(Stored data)
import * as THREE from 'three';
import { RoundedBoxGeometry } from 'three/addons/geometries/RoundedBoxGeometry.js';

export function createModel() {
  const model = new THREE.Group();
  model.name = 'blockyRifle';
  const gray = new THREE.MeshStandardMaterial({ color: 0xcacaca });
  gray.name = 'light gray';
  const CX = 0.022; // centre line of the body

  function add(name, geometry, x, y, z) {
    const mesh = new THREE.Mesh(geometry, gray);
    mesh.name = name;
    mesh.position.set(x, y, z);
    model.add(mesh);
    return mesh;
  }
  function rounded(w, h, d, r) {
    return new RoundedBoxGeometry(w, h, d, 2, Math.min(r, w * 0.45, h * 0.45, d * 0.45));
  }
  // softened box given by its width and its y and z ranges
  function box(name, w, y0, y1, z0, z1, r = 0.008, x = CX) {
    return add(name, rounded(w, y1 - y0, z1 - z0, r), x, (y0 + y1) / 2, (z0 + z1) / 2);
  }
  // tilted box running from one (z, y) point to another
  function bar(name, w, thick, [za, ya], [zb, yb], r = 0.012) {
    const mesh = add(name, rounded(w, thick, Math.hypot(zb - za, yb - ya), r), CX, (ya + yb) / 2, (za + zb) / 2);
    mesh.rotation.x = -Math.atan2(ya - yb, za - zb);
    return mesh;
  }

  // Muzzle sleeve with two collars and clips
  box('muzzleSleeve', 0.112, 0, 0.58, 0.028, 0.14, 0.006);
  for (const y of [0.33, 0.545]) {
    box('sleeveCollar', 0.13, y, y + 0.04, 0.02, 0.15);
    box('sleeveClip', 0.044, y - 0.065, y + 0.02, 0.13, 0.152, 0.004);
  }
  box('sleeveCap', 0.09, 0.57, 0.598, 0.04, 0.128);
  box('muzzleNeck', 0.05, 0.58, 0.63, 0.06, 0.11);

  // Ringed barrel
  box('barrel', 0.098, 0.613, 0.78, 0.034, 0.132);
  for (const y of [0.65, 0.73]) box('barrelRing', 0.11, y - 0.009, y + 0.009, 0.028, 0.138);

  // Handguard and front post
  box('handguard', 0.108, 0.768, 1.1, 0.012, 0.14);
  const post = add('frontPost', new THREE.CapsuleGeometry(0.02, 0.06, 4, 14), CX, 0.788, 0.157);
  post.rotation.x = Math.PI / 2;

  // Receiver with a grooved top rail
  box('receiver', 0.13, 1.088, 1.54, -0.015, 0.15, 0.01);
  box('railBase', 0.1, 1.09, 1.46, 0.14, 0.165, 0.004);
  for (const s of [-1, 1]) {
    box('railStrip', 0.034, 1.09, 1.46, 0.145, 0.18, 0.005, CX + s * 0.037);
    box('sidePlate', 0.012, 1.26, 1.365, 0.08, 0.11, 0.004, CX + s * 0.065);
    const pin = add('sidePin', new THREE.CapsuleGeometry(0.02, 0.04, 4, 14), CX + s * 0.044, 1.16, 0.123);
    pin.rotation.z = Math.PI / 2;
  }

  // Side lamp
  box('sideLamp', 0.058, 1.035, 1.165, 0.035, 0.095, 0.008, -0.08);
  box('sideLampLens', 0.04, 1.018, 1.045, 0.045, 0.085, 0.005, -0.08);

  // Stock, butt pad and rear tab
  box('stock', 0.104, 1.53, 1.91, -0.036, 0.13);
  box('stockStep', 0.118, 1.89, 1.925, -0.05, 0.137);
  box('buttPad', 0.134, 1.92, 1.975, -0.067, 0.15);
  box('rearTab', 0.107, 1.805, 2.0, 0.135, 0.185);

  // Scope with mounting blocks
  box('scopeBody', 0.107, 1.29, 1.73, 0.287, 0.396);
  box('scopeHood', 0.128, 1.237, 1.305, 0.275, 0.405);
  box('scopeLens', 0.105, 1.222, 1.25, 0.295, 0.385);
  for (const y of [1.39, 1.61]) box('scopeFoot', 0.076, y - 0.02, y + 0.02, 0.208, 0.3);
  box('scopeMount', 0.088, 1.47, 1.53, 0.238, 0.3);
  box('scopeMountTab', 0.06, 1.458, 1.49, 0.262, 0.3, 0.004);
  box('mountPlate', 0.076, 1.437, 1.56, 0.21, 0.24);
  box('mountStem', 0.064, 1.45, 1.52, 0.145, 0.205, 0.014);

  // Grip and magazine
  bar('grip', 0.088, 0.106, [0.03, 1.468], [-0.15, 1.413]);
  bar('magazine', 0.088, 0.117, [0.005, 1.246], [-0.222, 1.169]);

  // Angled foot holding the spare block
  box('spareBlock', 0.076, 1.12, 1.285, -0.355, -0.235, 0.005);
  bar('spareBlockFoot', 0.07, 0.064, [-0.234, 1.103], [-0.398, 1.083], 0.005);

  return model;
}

> **Task to complete**: What is needed here is one number: how many lines of the entries hold the string "const".

> **Answer**: 11